Dr. Francesca Solmi, leader author, states, “We have found that young children with autistic traits at age 7 are more likely than their peers to end up developing eating disorder symptoms in adolescence. Most other studies looked at snapshots in time, rather than tracking people over multiple years, so it wasn’t clear whether autism increases the risk of eating disorders, or if symptoms of eating disorder could sometimes resemble autistic traits.”

Co-author Dr. William Mandy added, “The next step is to learn more about why those with autistic traits have a higher risk of developing an eating disorder so we can then design interventions to prevent eating disorders. Around a fifth of women presenting with anorexia nervosa have high levels of autistic traits—and there is some evidence that these women benefit the least from current eating disorder treatment models. People with autism and eating disorders may need a different approach towards treatment.”

Senior author Professor Glyn Lewis agreed and stated, “Parents and other caregivers of children with autism should be aware there is an increased risk of developing eating disorders. Being alert to eating disordered behaviors and seeking help early could be helpful.”

At the study’s conclusion, the research team theorizes that changes in neurodevelopment added to the challenges that come with peer relationships around adolescence could result in difficult emotions, anxiety and low moods. Eating disorders may be a result of dealing with the challenging teen years for individuals on the spectrum.


Heather Westwood, Kate Tchanturia. Autism Spectrum Disorder in Anorexia Nervosa: An Updated Literature Review. Current Psychiatry Reports. May 24, 2017

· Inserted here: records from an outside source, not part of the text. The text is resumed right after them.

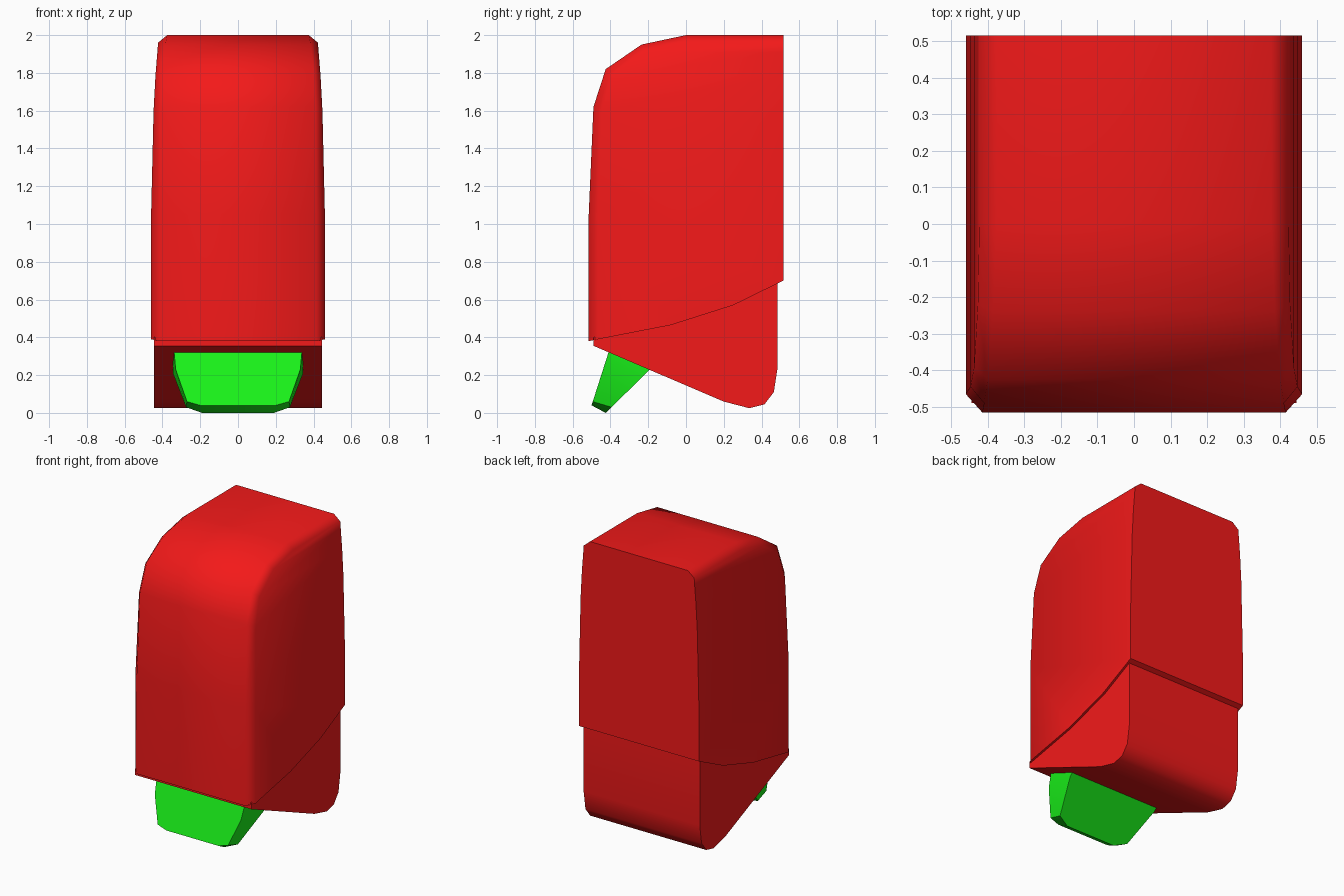
import bpy, bmesh, math

if "Cube" in bpy.data.objects:
    bpy.data.objects.remove(bpy.data.objects["Cube"])


def material(name, color):
    m = bpy.data.materials.new(name)
    m.diffuse_color = color
    m.use_nodes = True
    m.node_tree.nodes["Principled BSDF"].inputs["Base Color"].default_value = m.diffuse_color
    return m


RED = material("red", (0.9, 0.01, 0.01, 1))
GREEN = material("green", (0.01, 0.9, 0.01, 1))


def finish(name, faces, mat, angle):
    """Turn a list of faces (point lists) into a welded, smooth-shaded object."""
    bm = bmesh.new()
    for pts in faces:
        bm.faces.new([bm.verts.new(p) for p in pts])
    bmesh.ops.remove_doubles(bm, verts=bm.verts, dist=0.0005)
    bmesh.ops.recalc_face_normals(bm, faces=bm.faces)
    mesh = bpy.data.meshes.new(name)
    bm.to_mesh(mesh)
    bm.free()
    obj = bpy.data.objects.new(name, mesh)
    bpy.context.collection.objects.link(obj)
    mesh.materials.append(mat)
    bpy.ops.object.select_all(action='DESELECT')
    obj.select_set(True)
    bpy.context.view_layer.objects.active = obj
    bpy.ops.object.shade_smooth_by_angle(angle=math.radians(angle))
    return obj


def flip(pts):
    return [(-x, y, z) for x, y, z in pts]


def across(a, b):
    """Face spanning the width between two edge points."""
    return [a, b, *flip([b, a])]


# Upper shell: rim runs up the front and over the top, side is the chamfered edge
BACK = 0.515
rim = [(0.415, -0.515, 0.38), (0.415, -0.515, 1.05), (0.41, -0.49, 1.62),
       (0.40, -0.425, 1.82), (0.385, -0.235, 1.95), (0.375, 0, 2.0), (0.375, BACK, 2.0)]
side = [(0.46, -0.465, 0.39), (0.46, -0.465, 1.05), (0.447, -0.445, 1.60),
        (0.437, -0.39, 1.785), (0.427, -0.22, 1.91), (0.423, 0, 1.96), (0.423, BACK, 1.96)]
hem = [side[0], (0.46, -0.08, 0.465), (0.46, 0.25, 0.57), (0.46, BACK, 0.70)]
rear = [(x, BACK, z) for x, y, z in side[1:6]]

half = [[rim[i], rim[i + 1], side[i + 1], side[i]] for i in range(6)]      # chamfer
half += [[side[i], side[i + 1], rear[i], rear[i - 1]] for i in range(1, 5)]  # curved side
half.append(hem + [rear[0], side[1]])                                       # flat side
faces = half + [flip(f) for f in half]
faces += [across(rim[i], rim[i + 1]) for i in range(6)]
faces += [across(hem[i], hem[i + 1]) for i in range(3)]
faces.append(across(rim[0], side[0]))
back_edge = [hem[-1]] + rear + [rim[-1]]
faces.append(back_edge + flip(back_edge[::-1]))
finish("upper_shell", faces, RED, 50)

# Lower body: side profile extruded across the width
profile = [(-0.49, 0.40), (-0.49, 0.355), (0.20, 0.06), (0.335, 0.025), (0.415, 0.045),
           (0.465, 0.11), (0.485, 0.24), (0.485, 0.72), (0.25, 0.62), (-0.08, 0.51)]
edge = [(0.445, y, z) for y, z in profile]
faces = [edge, flip(edge)]
faces += [across(edge[i - 1], edge[i]) for i in range(len(edge))]
finish("lower_body", faces, RED, 50)

# Spout: rounded tongue lofted between its sloping front and back planes
front = [(x, -0.5 + (z - 0.04) * 0.32, z)
         for x, z in [(0.345, 0.40), (0.33, 0.23), (0.27, 0.06), (0.20, 0.04)]]
back = [(x, -0.42 + (z - 0.005) * 1.02, z)
        for x, z in [(0.35, 0.40), (0.345, 0.21), (0.275, 0.03), (0.19, 0.0)]]
half = [[front[i], front[i + 1], back[i + 1], back[i]] for i in range(3)]
faces = half + [flip(f) for f in half]
faces += [across(front[0], back[0]), across(front[3], back[3])]
faces += [f + flip(f[::-1]) for f in (front, back)]
finish("spout", faces, GREEN, 50)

Kathrin Nickel, Simon Maier, Dominique Endres, Andreas Joos, Viktoria Meier, Ludger Tebartz van Elst, and Almut Zeeck. Systematic Review: Overlap Between Eating, Autism Spectrum, and Attention-Deficit/Hyperactivity Disorder. Frontiers in Psychiatry. October 10, 2019.

Wentz E, Lacey JH, Waller G, Rastam M, Turk J, Gillberg C. Childhood Onset Neuropsychiatric Disorders in Adult Eating Disorder Patients. A Pilot Study. European Child Adolescent Psychiatry. December 14, 2005.

Francesca Solmi, Francesca Bentivegna, Helen Bould, William Mandy, Radha Kothari, Dheeraj Rai, David Skuse, Glyn Lewis. Trajectories of Autistic Social Traits in Childhood and Adolescence and Disordered Eating Behaviors at Age 14 Years: A UK General Population Cohort Study. The Journal of Child Psychology and Psychiatry. May 2020.

Show Buttons
Hide Buttons